Last year, I had the privilege of meeting David Bull at Edo Day, an event hosted by the Consulate of Japan in Toronto at the ROM. David was at the tail end of a 5-hour printing session, having not stopped for an obento lunch break. He is truly a printing machine! He was graciously printing 4-colour demo prints and giving them to eager visitors to his table.  I met a young couple who were longtime fans and customers of his prints and who had driven to Toronto from Rochester, NY just to meet him in person. He warmly greeted them, and it was inspiring to see young collectors because it showed how approachable David is and that his prints are actually quite affordable. David’s generosity reflects his dedication to upholding the original intent of Edo-era Ukiyo-e prints: the dispersion of fine art and popular culture among the masses, without clear delineations between the two. For this reason, he does not number or edition his prints. He keeps the woodblocks from which the prints are created and reprints images after their initial runs.

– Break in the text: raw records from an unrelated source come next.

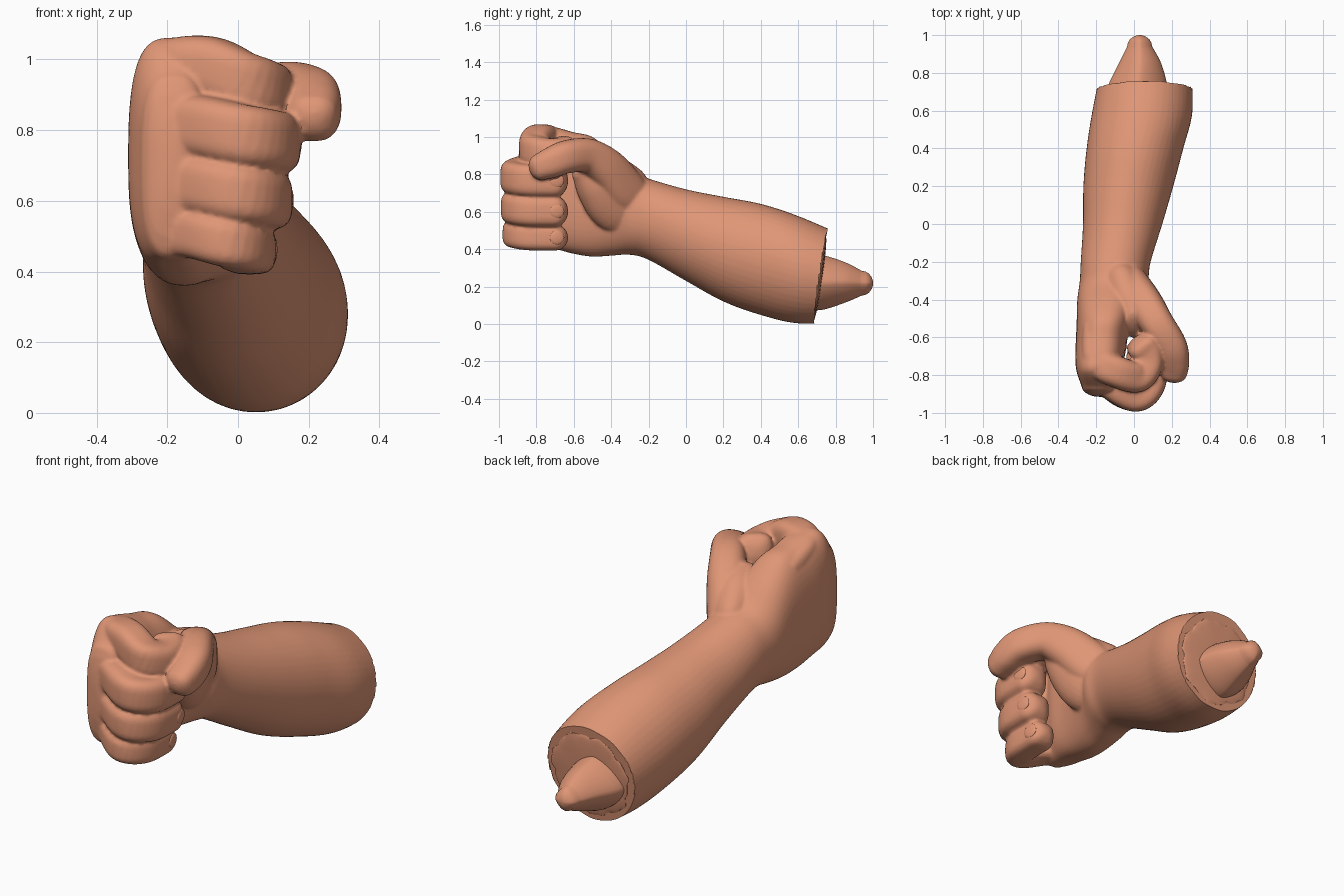
import bpy, bmesh, math, random
from mathutils import Vector, Matrix

if "Cube" in bpy.data.objects:
    bpy.data.objects.remove(bpy.data.objects["Cube"])

random.seed(4)
skin = bpy.data.materials.new("salmon skin")
skin.diffuse_color = (0.74, 0.305, 0.18, 1)
skin.use_nodes = True
skin.node_tree.nodes["Principled BSDF"].inputs["Base Color"].default_value = skin.diffuse_color


def spline(rows, steps):
    """Catmull-Rom through rows of numbers."""
    out = []
    n = len(rows)
    for i in range(n - 1):
        p = [rows[max(i - 1, 0)], rows[i], rows[i + 1], rows[min(i + 2, n - 1)]]
        for s in range(steps):
            t = s / steps
            out.append([0.5 * (2 * b + (c - a) * t + (2 * a - 5 * b + 4 * c - d) * t * t
                               + (3 * b - a - 3 * c + d) * t ** 3) for a, b, c, d in zip(*p)])
    return out + [list(rows[-1])]


def loft(bm, rows, cap, power=2.0, planar=False, steps=6, seg=32):
    """Tube through rows (x, y, z, half thickness, half height, [power]) with a rounded far end."""
    pts = spline(rows, steps)
    rings = []
    for i, p in enumerate(pts):
        a, b = Vector(pts[max(i - 1, 0)][:3]), Vector(pts[min(i + 1, len(pts) - 1)][:3])
        t = (b - a).normalized()
        if planar:
            t = Vector((0, math.copysign(1, t.y), 0))
        rings.append((Vector(p[:3]), t, p[3], p[4], p[5] if len(p) > 5 else power))
    c, t, ra, rb, pw = rings[-1]
    for ang in (20, 40, 60, 75, 86):
        q = math.radians(ang)
        rings.append((c + t * cap * math.sin(q), t, ra * math.cos(q), rb * math.cos(q), pw))
    loops = []
    for c, t, ra, rb, pw in rings:
        n = t.cross(Vector((0, 0, 1))).normalized()
        up = n.cross(t)
        loop = []
        for k in range(seg):
            u, v = math.cos(2 * math.pi * k / seg), math.sin(2 * math.pi * k / seg)
            u = math.copysign(abs(u) ** (2 / pw), u)
            v = math.copysign(abs(v) ** (2 / pw), v)
            loop.append(bm.verts.new(c + n * ra * u + up * rb * v))
        loops.append(loop)
    faces = [bm.faces.new(loops[0][::-1]), bm.faces.new(loops[-1])]
    for A, B in zip(loops, loops[1:]):
        for k in range(seg):
            j = (k + 1) % seg
            faces.append(bm.faces.new((A[k], A[j], B[j], B[k])))
    bmesh.ops.recalc_face_normals(bm, faces=faces)


def finish(bm, name, angle=40):
    me = bpy.data.meshes.new(name)
    bm.to_mesh(me)
    bm.free()
    ob = bpy.data.objects.new(name, me)
    bpy.context.collection.objects.link(ob)
    me.materials.clear()
    me.materials.append(skin)
    bpy.ops.object.select_all(action='DESELECT')
    ob.select_set(True)
    bpy.context.view_layer.objects.active = ob
    bpy.ops.object.shade_smooth_by_angle(angle=math.radians(angle))
    return ob


# Forearm running into the palm and knuckles
bm = bmesh.new()
arm = [(0.85, 0.065, 0.24, 0.235, 0.23, 2), (0.6, 0.045, 0.29, 0.265, 0.287, 2),
       (0.4, 0.005, 0.345, 0.256, 0.297, 2), (0.2, -0.03, 0.40, 0.238, 0.28, 2),
       (0.0, -0.06, 0.475, 0.21, 0.245, 2), (-0.2, -0.097, 0.56, 0.185, 0.217, 2.1),
       (-0.3, -0.107, 0.592, 0.18, 0.222, 2.2), (-0.4, -0.137, 0.64, 0.163, 0.275, 2.3),
       (-0.5, -0.155, 0.68, 0.148, 0.32, 2.4), (-0.6, -0.17, 0.70, 0.137, 0.325, 2.6),
       (-0.7, -0.18, 0.727, 0.131, 0.325, 2.8), (-0.78, -0.19, 0.738, 0.114, 0.318, 3),
       (-0.86, -0.182, 0.70, 0.095, 0.265, 3)]
loft(bm, [(x, y, z, a, b, p) for y, x, z, a, b, p in arm], 0.055, planar=True, seg=48)

# Curled fingers: base z, half height, half thickness, x scale
path = [(-0.20, -0.60), (-0.19, -0.77), (-0.095, -0.86), (0.015, -0.908), (0.083, -0.84), (0.092, -0.70)]
fingers = [(0.812, 0.088, 0.086, 1.0), (0.648, 0.083, 0.083, 0.93), (0.508, 0.070, 0.074, 0.8)]
nails = []
for z, h, th, s in fingers:
    rows = [(-0.2 + (x + 0.2) * s, y, z - max(0, x + 0.1) * 0.24, th, h) for x, y in path]
    loft(bm, rows, 0.07, power=3.4)
    nails.append((rows[-1][0] + th * 0.9, -0.69, rows[-1][2], 0.15))
index = [(-0.19, -0.56, 0.90), (-0.185, -0.725, 0.965), (-0.085, -0.785, 0.978), (0.018, -0.808, 0.932),
         (0.068, -0.745, 0.907), (0.066, -0.68, 0.908), (0.04, -0.64, 0.92)]
loft(bm, [(x, y, z, 0.084, 0.088) for x, y, z in index], 0.05, power=3.1)

# Web of flesh between palm and thumb
loft(bm, [(-0.10, -0.20, 0.57, 0.09, 0.13), (-0.045, -0.34, 0.66, 0.115, 0.19),
          (0.0, -0.45, 0.775, 0.125, 0.165), (0.03, -0.52, 0.85, 0.095, 0.115)], 0.05)

# Thumb
loft(bm, [(-0.06, -0.26, 0.64, 0.09, 0.10), (-0.005, -0.34, 0.72, 0.10, 0.12),
          (0.06, -0.43, 0.83, 0.098, 0.11), (0.125, -0.53, 0.90, 0.088, 0.092),
          (0.195, -0.64, 0.893, 0.083, 0.088), (0.213, -0.72, 0.862, 0.08, 0.083),
          (0.212, -0.78, 0.838, 0.073, 0.072)], 0.06, power=2.6)

# Fuse the limb into one skin, then cut it square at the elbow
src = finish(bm, "limb_source")
m = src.modifiers.new("fuse", 'REMESH')
m.mode, m.voxel_size = 'VOXEL', 0.0085
m = src.modifiers.new("soften", 'SMOOTH')
m.factor, m.iterations = 0.5, 5
dg = bpy.context.evaluated_depsgraph_get()
fused = bpy.data.meshes.new_from_object(src.evaluated_get(dg))
bpy.data.objects.remove(src)
bm = bmesh.new()
bm.from_mesh(fused)
cut_n = Vector((0, 0.49, -0.07)).normalized()
cut_p = Vector((0.06, 0.716, 0.25))
bmesh.ops.bisect_plane(bm, geom=bm.verts[:] + bm.edges[:] + bm.faces[:],
                       plane_co=cut_p, plane_no=cut_n, clear_outer=True)
# The rim sits further back on both sides than in the middle
for v in {v for e in bm.edges if e.is_boundary for v in e.verts}:
    a = math.atan2(v.co.z - 0.25, v.co.x - 0.06)
    v.co.y += 0.004 - 0.012 * math.cos(a) ** 2 + 0.002 * math.sin(11 * a)
bmesh.ops.holes_fill(bm, edges=[e for e in bm.edges if e.is_boundary], sides=0)
finish(bm, "forearm_and_fist", 45)

# Torn flesh on the cut end
bm = bmesh.new()
bmesh.ops.create_icosphere(bm, subdivisions=4, radius=1)
rot = Vector((0, 1, 0)).rotation_difference(cut_n).to_matrix()
for v in bm.verts:
    a = math.atan2(v.co.z, v.co.x)
    r = 0.222 + 0.008 * math.sin(7 * a) + 0.006 * math.sin(17 * a + 1)
    v.co = cut_p + rot @ Vector((v.co.x * r, v.co.y * 0.014, v.co.z * r))
finish(bm, "torn_flesh", 30)

# Bone stump with ridged sides
bm = bmesh.new()
loft(bm, [(0.02, 0.64, 0.225, 0.16, 0.15), (0.02, 0.73, 0.222, 0.157, 0.146),
          (0.032, 0.85, 0.222, 0.112, 0.108), (0.03, 0.94, 0.218, 0.066, 0.066)],
     0.06, power=1.5, planar=True)
finish(bm, "bone_stump", 35)

# Nails: x, y, z, turn
nails.append((0.266, -0.775, 0.855, -0.35))
for i, (x, y, z, turn) in enumerate(nails):
    bm = bmesh.new()
    bmesh.ops.create_uvsphere(bm, u_segments=16, v_segments=8, radius=1)
    mat = (Matrix.Translation((x, y, z)) @ Matrix.Rotation(turn, 4, 'Z')
           @ Matrix.Diagonal((0.010, 0.04, 0.038, 1)))
    bmesh.ops.transform(bm, matrix=mat, verts=bm.verts)
    finish(bm, "thumb_nail" if i == 3 else f"finger_nail_{i + 1}")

amy1The documentary cuts between interviews with David Bull in his Tokyo studio and Jed Henry in his Utah home and studio, as well as their skype communication. Jed approached David a few years ago after learning of his work online. After a few tenacious attempts at proposing a collaboration, David agreed, and so began their Ukiyo-e Heroes endeavor.  Using imagery from Japanese video games such as Super Mario, Megaman, Pokemon, Kirby, and Shadow of the Colossus,  Jed creates the initial concept design, using video game characters and storylines to compose a narrative image inspired by elements of Edo-era Ukiyo-e prints.

In Ukiyo-e Heroes, David Bull states that the unique quality of Edo art can be summarize in one word –  線 せん –  line. So much visual information is conveyed through the carefully considered line-work of Ukiyo-e artists such as Hokusai, Hiroshige, Yoshitoshi, and Utamaro, to name a few.  Jed creates the original image in digital form, lays the brushwork by hand, then sends scanned images to David. David must think as printmakers do: in layers. He must conceptualize a plan to carve blocks corresponding to each layer of the image, while considering colour separations and the culmination of the overall finished impression. In this way, the finished Ukiyo-e Heroes prints are a pure combination of the line of Jed and David.

Now there are fewer than 10 Ukiyo-e artists printing in Japan. This art form which is considered by many as ‘the face of Japan’ is a uniquely Japanese traditional form of printmaking. Toronto is fortunately home to a few practicing Mokuhanga – woodblock printmaking artists.

If this timeless and fascinating form of Japanese printmaking piques your interest, please stay tuned for updates about a Beginner Mokuhanga Workshop which will be offered in August 2017!

For more information about Ukiyo-e Heroes prints, and info about David Bull and Jed Henry, click here.

For more information about the Ukiyo-e Heroes documentary, click here.


Copyright © 2017 JETAA Toronto. All Rights Reserved.